Obsessive preoccupation with inappropriate goals.

Inattention and inability to concentrate.

Bad representations.

Excessively broad or narrow generalizations.

Excessive accumulation of useless information.

Superstition; defective credit assignment schema.

Unrealistic cost/benefit analyses.

Unbalanced, fanatical search strategies.

Formation of defective categorizations.

Inability to deal with exceptions to rules.

Improper staging of development, or living in the past.

Unwillingness to acknowledge loss.

Depression or maniacal optimism.

Excessive confusion from cross-coupling.


Seeing that list, one has to wonder, "Can people think?" I suspect there is no simple and magical way to avoid such problems in our new machines; it will require a great deal of research and engineering. I suspect that it is no accident that our human brains themselves contain so many different and specialized brain centers. To suppress the emergence of serious bugs, both those natural systems, and the artificial ones we shall construct, will probably require intricate arrangements of interlocking checks and balances, in which each agency is supervised by several others. Furthermore, each of those other agencies must themselves learn when and how to use the resources available to them. How, for example, should each learning system balance the advantages of immediate gain over those of conservative, long-term growth? When should it favor the accumulating of competence over comprehension? In the large-scale design of our human brains, we still don't yet know much of what all those different organs do, but I'm willing to bet that many of them are largely involved in regulating others so as to keep the system as a whole from frequently falling prey to the sorts of bugs we mentioned above. Until we start building brains ourselves, to learn what bugs are most probable, it may remain hard for us to guess the actual functions of much of that hardware.


There are countless wonders yet to be discovered, in these exciting new fields of research. We can still learn a great many things from experiments, on even the very simplest nets. We'll learn even more from trying to make theories about what we observe in this. And surely, soon, we'll start to prepare for that future art of mind design, by experimenting with societies of nets that embody more structured strategies---and consequently make more progress on the networks that make up our own human minds. And in doing all that, we'll discover how to make symbolic representations that are more adaptable, and connectionist representations that are more expressive.


It is amusing how persistently people express the view that machines based on symbolic representations (as opposed, presumably, to connectionist representations) could never achieve much, or ever be conscious and self- aware. For it is, I maintain, precisely because our brains are still mostly connectionist, that we humans have so little consciousness! And it's also why we're capable of so little functional parallelism of thought---and why we have such limited insight into the nature of our own machinery.


This research was funded over a period of years by the Computer Science Division of the Office of Naval Research.




Minsky, Marvin, and Seymour Papert [1988], Perceptrons, (2nd edition) MIT Press.


Minsky, Marvin [1987a], The Society of Mind, Simon and Schuster.


Minsky, Marvin [1987b], "Connectionist Models and their Prospects," Introduction to Feldman and Waltz Nov.~23.

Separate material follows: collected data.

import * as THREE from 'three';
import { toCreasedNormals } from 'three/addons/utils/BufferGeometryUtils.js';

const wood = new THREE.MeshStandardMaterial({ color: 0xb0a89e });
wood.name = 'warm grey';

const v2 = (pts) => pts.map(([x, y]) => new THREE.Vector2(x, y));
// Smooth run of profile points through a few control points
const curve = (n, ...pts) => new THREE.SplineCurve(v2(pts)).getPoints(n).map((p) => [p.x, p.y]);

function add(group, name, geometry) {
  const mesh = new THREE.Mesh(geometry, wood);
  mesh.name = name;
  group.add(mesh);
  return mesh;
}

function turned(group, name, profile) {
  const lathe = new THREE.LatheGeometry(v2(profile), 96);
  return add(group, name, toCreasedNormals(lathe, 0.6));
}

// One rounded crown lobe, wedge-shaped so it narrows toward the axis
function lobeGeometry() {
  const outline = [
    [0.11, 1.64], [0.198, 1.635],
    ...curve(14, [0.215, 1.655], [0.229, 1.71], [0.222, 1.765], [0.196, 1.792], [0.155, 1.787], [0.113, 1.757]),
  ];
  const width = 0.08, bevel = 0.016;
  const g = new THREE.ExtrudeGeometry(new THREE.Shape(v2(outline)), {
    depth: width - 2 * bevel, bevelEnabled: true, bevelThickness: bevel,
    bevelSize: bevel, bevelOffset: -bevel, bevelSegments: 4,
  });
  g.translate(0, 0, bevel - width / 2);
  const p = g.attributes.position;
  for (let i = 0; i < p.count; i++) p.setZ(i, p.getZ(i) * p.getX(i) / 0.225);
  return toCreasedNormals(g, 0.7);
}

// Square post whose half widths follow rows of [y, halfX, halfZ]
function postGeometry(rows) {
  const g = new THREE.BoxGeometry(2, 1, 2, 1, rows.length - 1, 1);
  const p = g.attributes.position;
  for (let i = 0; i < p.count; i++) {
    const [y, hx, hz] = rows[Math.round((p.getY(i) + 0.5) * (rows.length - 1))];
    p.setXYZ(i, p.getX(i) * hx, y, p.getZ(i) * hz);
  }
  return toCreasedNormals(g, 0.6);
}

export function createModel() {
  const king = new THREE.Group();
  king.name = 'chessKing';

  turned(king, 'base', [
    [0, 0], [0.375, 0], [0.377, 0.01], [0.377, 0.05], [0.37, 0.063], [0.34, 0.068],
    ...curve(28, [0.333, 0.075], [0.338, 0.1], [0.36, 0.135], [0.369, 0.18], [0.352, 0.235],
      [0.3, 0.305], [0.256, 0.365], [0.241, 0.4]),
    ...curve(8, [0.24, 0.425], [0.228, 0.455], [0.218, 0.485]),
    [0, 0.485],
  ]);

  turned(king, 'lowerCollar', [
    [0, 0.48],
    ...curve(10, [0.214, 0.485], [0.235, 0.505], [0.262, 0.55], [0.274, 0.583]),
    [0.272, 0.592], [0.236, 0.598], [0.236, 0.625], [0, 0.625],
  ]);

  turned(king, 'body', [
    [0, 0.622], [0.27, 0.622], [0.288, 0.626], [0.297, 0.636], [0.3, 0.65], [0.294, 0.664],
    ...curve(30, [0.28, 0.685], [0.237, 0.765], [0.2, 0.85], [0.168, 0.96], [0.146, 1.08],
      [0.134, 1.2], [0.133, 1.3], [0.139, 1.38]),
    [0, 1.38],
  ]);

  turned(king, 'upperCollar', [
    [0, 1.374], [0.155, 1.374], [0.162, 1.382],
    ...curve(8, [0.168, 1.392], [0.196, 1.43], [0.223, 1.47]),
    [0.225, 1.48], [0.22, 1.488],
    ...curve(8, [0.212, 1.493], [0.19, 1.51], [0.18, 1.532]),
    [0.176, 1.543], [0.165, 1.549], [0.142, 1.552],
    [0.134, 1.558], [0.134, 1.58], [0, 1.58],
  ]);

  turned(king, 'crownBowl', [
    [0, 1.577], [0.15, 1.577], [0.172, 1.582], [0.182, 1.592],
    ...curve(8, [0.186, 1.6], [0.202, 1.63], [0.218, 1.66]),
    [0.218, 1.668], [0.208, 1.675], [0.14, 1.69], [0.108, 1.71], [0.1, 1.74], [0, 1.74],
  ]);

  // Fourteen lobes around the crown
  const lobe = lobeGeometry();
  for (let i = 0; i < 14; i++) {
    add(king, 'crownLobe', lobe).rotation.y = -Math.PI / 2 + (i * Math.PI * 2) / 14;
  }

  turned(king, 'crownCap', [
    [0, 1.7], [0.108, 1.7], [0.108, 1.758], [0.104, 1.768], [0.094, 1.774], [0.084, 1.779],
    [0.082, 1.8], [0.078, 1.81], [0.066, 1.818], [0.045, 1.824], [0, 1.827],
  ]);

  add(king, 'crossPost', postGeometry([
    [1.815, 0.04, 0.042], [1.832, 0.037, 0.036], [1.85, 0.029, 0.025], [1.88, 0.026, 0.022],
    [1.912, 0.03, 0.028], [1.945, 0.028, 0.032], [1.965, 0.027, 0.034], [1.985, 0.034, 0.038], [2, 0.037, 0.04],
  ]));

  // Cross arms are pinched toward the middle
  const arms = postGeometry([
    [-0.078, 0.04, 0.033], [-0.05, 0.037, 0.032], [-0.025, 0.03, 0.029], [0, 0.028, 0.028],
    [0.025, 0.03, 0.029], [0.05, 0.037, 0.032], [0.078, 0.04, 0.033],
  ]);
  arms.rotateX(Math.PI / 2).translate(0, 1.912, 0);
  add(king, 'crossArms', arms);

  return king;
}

Minsky, Marvin [1974], "A Framework for Representing Knowledge," Report AIM--306, Artificial Intelligence Laboratory, Massachusetts Institute of Technology,


Stark, Louise [1990] "Generalized Object Recognition Through Reasoning about Association of Function to Structure", Ph.D. thesis, Dept. of Computer Science and Engineering, University of South Florida, Tampa, Florida